First, dog bite cases require legal help. They are not “do-it-yourself” projects. You should consult an attorney promptly to have any chance of a reasonable settlement or award. You may be reluctant to contact an attorney about your case because you may not want to offend the dog’s owner. Like many dog bite victims, you may know the owner of the dog that bit you. We have helped clients to both effectively pursue their claims and, through good communication and education, maintain a positive relationship with the dog’s owner.

Second, dog bite cases are extremely fact-sensitive. The factual background of a dog bite should be investigated and analyzed as soon as possible after the bite occurs, preferably by a professional investigator. It is difficult to gather evidence of a dog’s “prior history.”

Third, many jurors are dog owners, and thus tend to sympathize with the defendant. It takes a skilled and experienced lawyer to effectively try a dog bite case without alienating the jury. We do this by persuading the jury that the dog that attacked you is not like their dog. The dog that bit you was an obvious menace; their dog, of course, is “man’s best friend.”

Fourth, injures from dog bites often involve scarring that may require plastic surgery. Plastic surgery for facial bites to children may need to be postponed until they are grown. Damages in such cases can be substantial, and care must be taken to obtain an award that takes future care and damages into account. The involvement of competent physicians is crucial.

Fifth, even if the bite happened many years ago, if the victim was a minor when the bite occurred, the child may still bring a claim until he or she turns 20! The statute of limitations is tolled for minors.

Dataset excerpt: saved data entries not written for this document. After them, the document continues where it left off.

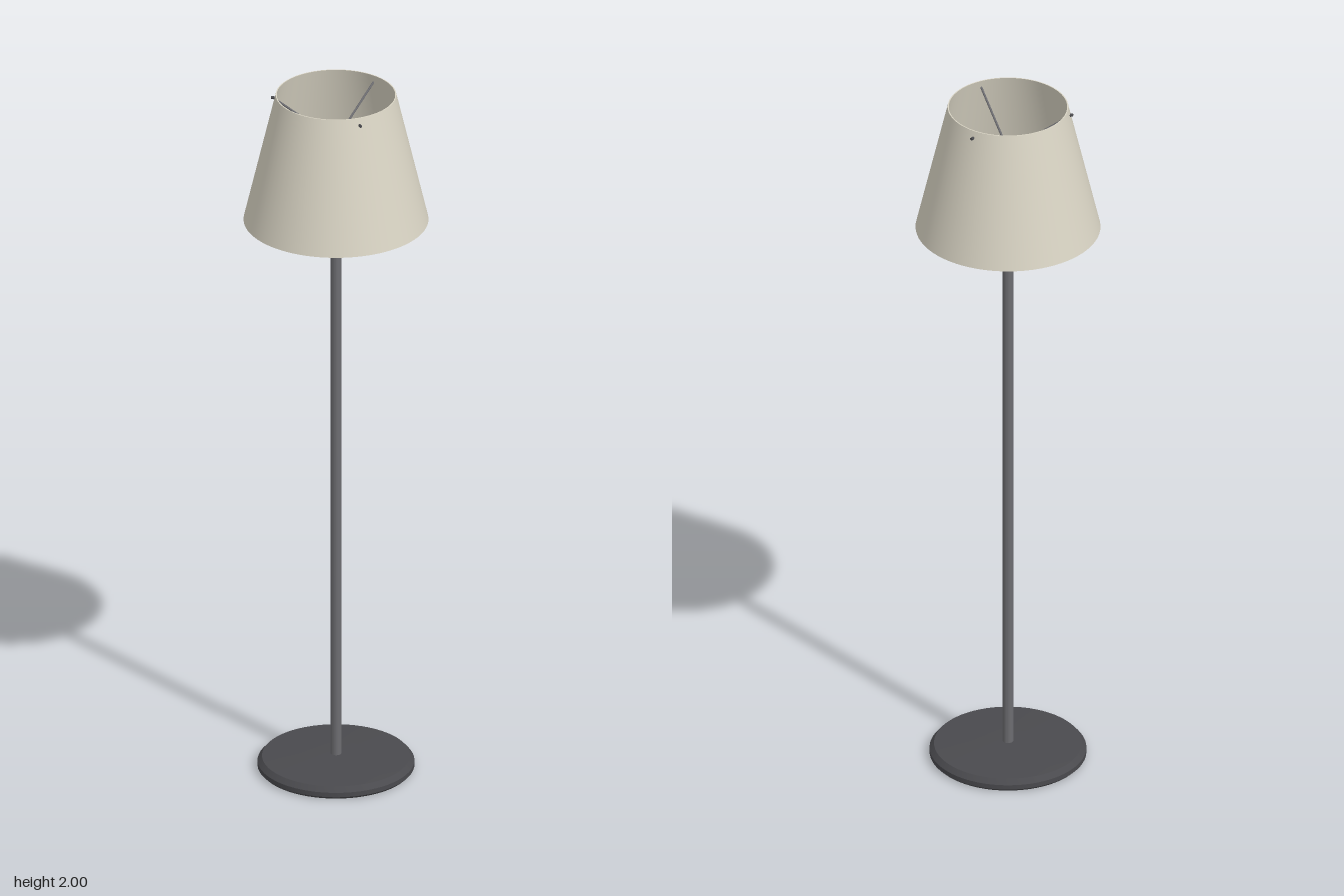
import * as THREE from 'three';
import { toCreasedNormals } from 'three/addons/utils/BufferGeometryUtils.js';

const material = (name, color) => {
  const m = new THREE.MeshStandardMaterial({ color });
  m.name = name;
  return m;
};

// Revolved part with sharp profile corners kept crisp
const lathe = (points, segments) => toCreasedNormals(
  new THREE.LatheGeometry(points.map(([r, y]) => new THREE.Vector2(r, y)), segments), 0.45);

export function createModel() {
  const group = new THREE.Group();
  const fabric = material('cream fabric', 0xd9d4c4);
  const steel = material('grey steel', 0x6c6c70);
  const iron = material('dark iron', 0x4a4a4e);

  const add = (name, geometry, mat, parent = group) => {
    const mesh = new THREE.Mesh(geometry, mat);
    mesh.name = name;
    parent.add(mesh);
    return mesh;
  };

  // Weighted foot with bevelled rim and slightly raised top
  add('base', lathe([
    [0, 0], [0.205, 0], [0.212, 0.007], [0.212, 0.02],
    [0.2, 0.034], [0.1, 0.039], [0, 0.041],
  ], 64), iron);

  // Pole with a rounded tip
  add('pole', lathe([
    [0.0145, 0.03], [0.0145, 1.702], [0.0105, 1.71], [0, 1.713],
  ], 24), steel);

  // Thin-walled open shade
  add('shade', lathe([
    [0.247, 1.63], [0.25, 1.63], [0.163, 2], [0.16, 2], [0.247, 1.63],
  ], 72), fabric);

  // Bulb
  const bulb = add('bulb', new THREE.SphereGeometry(0.048, 32, 20), fabric);
  bulb.position.y = 1.803;

  // Three sloping struts that pierce the shade, each with an end nub
  const up = new THREE.Vector3(0, 1, 0);
  const inner = new THREE.Vector3(0.014, 1.875, 0);
  const outer = new THREE.Vector3(0.172, 1.981, 0);
  const direction = outer.clone().sub(inner);
  for (let i = 0; i < 3; i++) {
    const strut = new THREE.Group();
    strut.name = 'shadeStrut' + (i + 1);
    strut.rotation.y = i * Math.PI * 2 / 3;
    const rod = add('rod', new THREE.CapsuleGeometry(0.003, direction.length(), 4, 10), steel, strut);
    rod.position.copy(inner).lerp(outer, 0.5);
    rod.quaternion.setFromUnitVectors(up, direction.clone().normalize());
    const nub = add('nub', new THREE.CylinderGeometry(0.004, 0.004, 0.009, 12), iron, strut);
    nub.position.copy(outer);
    nub.rotation.z = Math.PI / 2;
    group.add(strut);
  }
  return group;
}
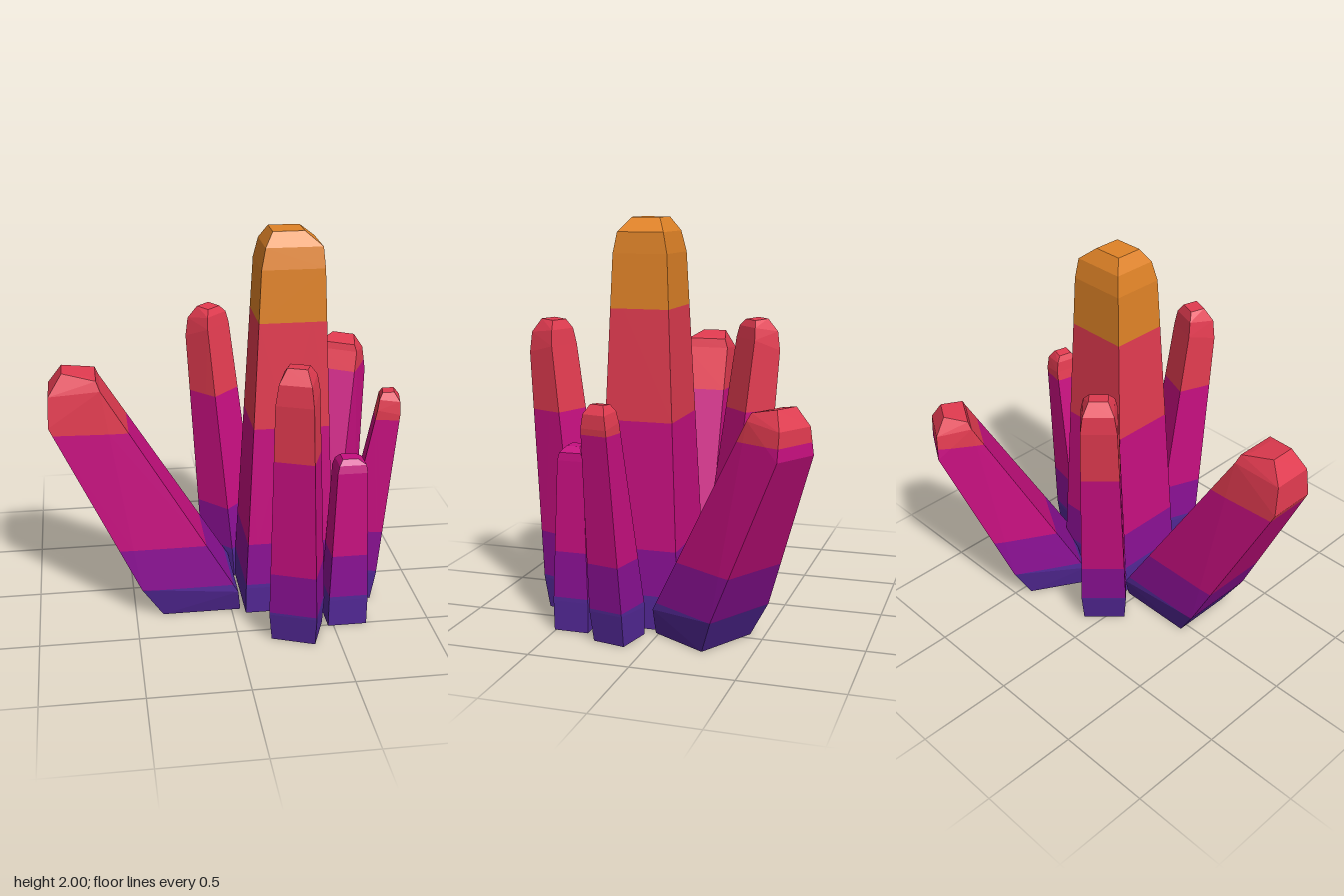
import * as THREE from 'three';

// Colour bands by height, from the ground up
const material = (name, color) => {
  const m = new THREE.MeshStandardMaterial({ color });
  m.name = name;
  return m;
};
const BANDS = [
  { top: 0.17, mat: material('indigo', 0x532896) },
  { top: 0.4, mat: material('purple', 0x8a1093) },
  { top: 1.03, mat: material('magenta', 0xc60f7f) },
  { top: 1.57, mat: material('coral red', 0xe23b50) },
  { top: 9, mat: material('amber', 0xe08327) },
];

// Rings of a crystal from base to tip, each [inner r, inner y, outer r, outer y, half width].
// r runs along the lean; foot is [half depth, half width]; inner and outer are shoulder [r, y]
function crystalRings({ foot: [R, W], inner: [ir, iy], outer: [or, oy], width, height }) {
  const lean = (ir + or) / 2, span = or - ir;
  const rise = (y) => y + (height - y) * 0.6;
  return [
    [-R - 0.03 * lean, 0, R - 0.2 * lean, 0, W * (0.97 - 0.3 * lean)],
    [-R, 0.15 - 0.04 * lean, R, 0.15 + 0.05 * lean, W],
    [ir, iy, or, oy, width],
    [ir + 0.07 * span, rise(iy), or - 0.03 * span, rise(oy), width * 0.85],
    [ir + 0.2 * span, height - 0.04 * lean, or - 0.3 * span, height, width * 0.52],
  ];
}

// Four corners of a ring, clockwise from above; yaw in degrees from +x towards +z
function ringCorners([inR, inY, outR, outY, w], [x, z], yaw) {
  const a = THREE.MathUtils.degToRad(yaw), c = Math.cos(a), s = Math.sin(a);
  return [[inR, inY, -w], [outR, outY, -w], [outR, outY, w], [inR, inY, w]]
    .map(([r, y, t]) => new THREE.Vector3(x + r * c - t * s, y, z + r * s + t * c));
}

// Split a four-cornered face along the diagonal that bulges outwards
function splitFace(a, b, c, d) {
  const normal = b.clone().sub(a).cross(c.clone().sub(a));
  return d.clone().sub(a).dot(normal) <= 1e-9 ? [[a, b, c], [a, c, d]] : [[a, b, d], [b, c, d]];
}

// Keep the part of a polygon above (sign 1) or below (sign -1) a height
function clip(poly, height, sign) {
  const out = [];
  poly.forEach((p, i) => {
    const q = poly[(i + 1) % poly.length];
    const dp = (p.y - height) * sign, dq = (q.y - height) * sign;
    if (dp >= 0) out.push(p);
    if (dp * dq < 0) out.push(p.clone().lerp(q, dp / (dp - dq)));
  });
  return out;
}

function makeCrystal(name, at, yaw, size) {
  const loops = crystalRings(size).map((r) => ringCorners(r, at, yaw));
  const first = loops[0], last = loops[loops.length - 1];
  const faces = [...splitFace(...first), ...splitFace(...last.slice().reverse())];
  for (let k = 0; k + 1 < loops.length; k++) {
    for (let i = 0; i < 4; i++) {
      const j = (i + 1) % 4;
      faces.push(...splitFace(loops[k][i], loops[k + 1][i], loops[k + 1][j], loops[k][j]));
    }
  }

  // Cut every face at the band heights, one material group per band
  const positions = [], geometry = new THREE.BufferGeometry();
  BANDS.forEach((band, b) => {
    const start = positions.length / 3;
    const bottom = b ? BANDS[b - 1].top : -1;
    for (const face of faces) {
      const poly = clip(clip(face, bottom, 1), band.top, -1);
      for (let i = 1; i + 1 < poly.length; i++) {
        for (const p of [poly[0], poly[i], poly[i + 1]]) positions.push(p.x, p.y, p.z);
      }
    }
    const count = positions.length / 3 - start;
    if (count) geometry.addGroup(start, count, b);
  });
  geometry.setAttribute('position', new THREE.Float32BufferAttribute(positions, 3));
  geometry.computeVertexNormals(); // unshared corners give flat facets
  const mesh = new THREE.Mesh(geometry, BANDS.map((band) => band.mat));
  mesh.name = name;
  return mesh;
}

export function createModel() {
  const group = new THREE.Group();
  group.name = 'crystalCluster';
  group.add(
    // Tall upright crystal in the middle
    makeCrystal('centralCrystal', [0.3, 0.127], 0,
      { foot: [0.23, 0.207], inner: [-0.158, 1.83], outer: [0.152, 1.83], width: 0.136, height: 2 }),
    // Two large crystals leaning outwards
    makeCrystal('largeRightCrystal', [-0.22, 0.12], 180,
      { foot: [0.25, 0.205], inner: [0.42, 1.25], outer: [0.68, 1.07], width: 0.125, height: 1.33 }),
    makeCrystal('largeBackCrystal', [0.535, -0.25], -60,
      { foot: [0.2, 0.195], inner: [0.35, 1.13], outer: [0.535, 0.97], width: 0.12, height: 1.19 }),
    // Slim crystals around the foot
    makeCrystal('slimBackCrystal', [0.06, -0.22], -135,
      { foot: [0.11, 0.12], inner: [0.08, 1.39], outer: [0.23, 1.33], width: 0.09, height: 1.49 }),
    makeCrystal('slimFrontCrystal', [0.3, 0.54], 111,
      { foot: [0.118, 0.12], inner: [0.06, 1.36], outer: [0.215, 1.32], width: 0.09, height: 1.49 }),
    makeCrystal('slimLeftCrystal', [0.69, 0.17], 12,
      { foot: [0.105, 0.09], inner: [0.07, 1.08], outer: [0.185, 1.06], width: 0.068, height: 1.17 }),
    makeCrystal('smallFrontCrystal', [0.572, 0.42], 0,
      { foot: [0.1, 0.09], inner: [-0.075, 0.85], outer: [0.075, 0.85], width: 0.066, height: 0.915 }),
  );
  return group;
}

Drake, Hileman & Davis has been winning dog bite cases for over 30 years. Contact us today for a free case evaluation and consultation.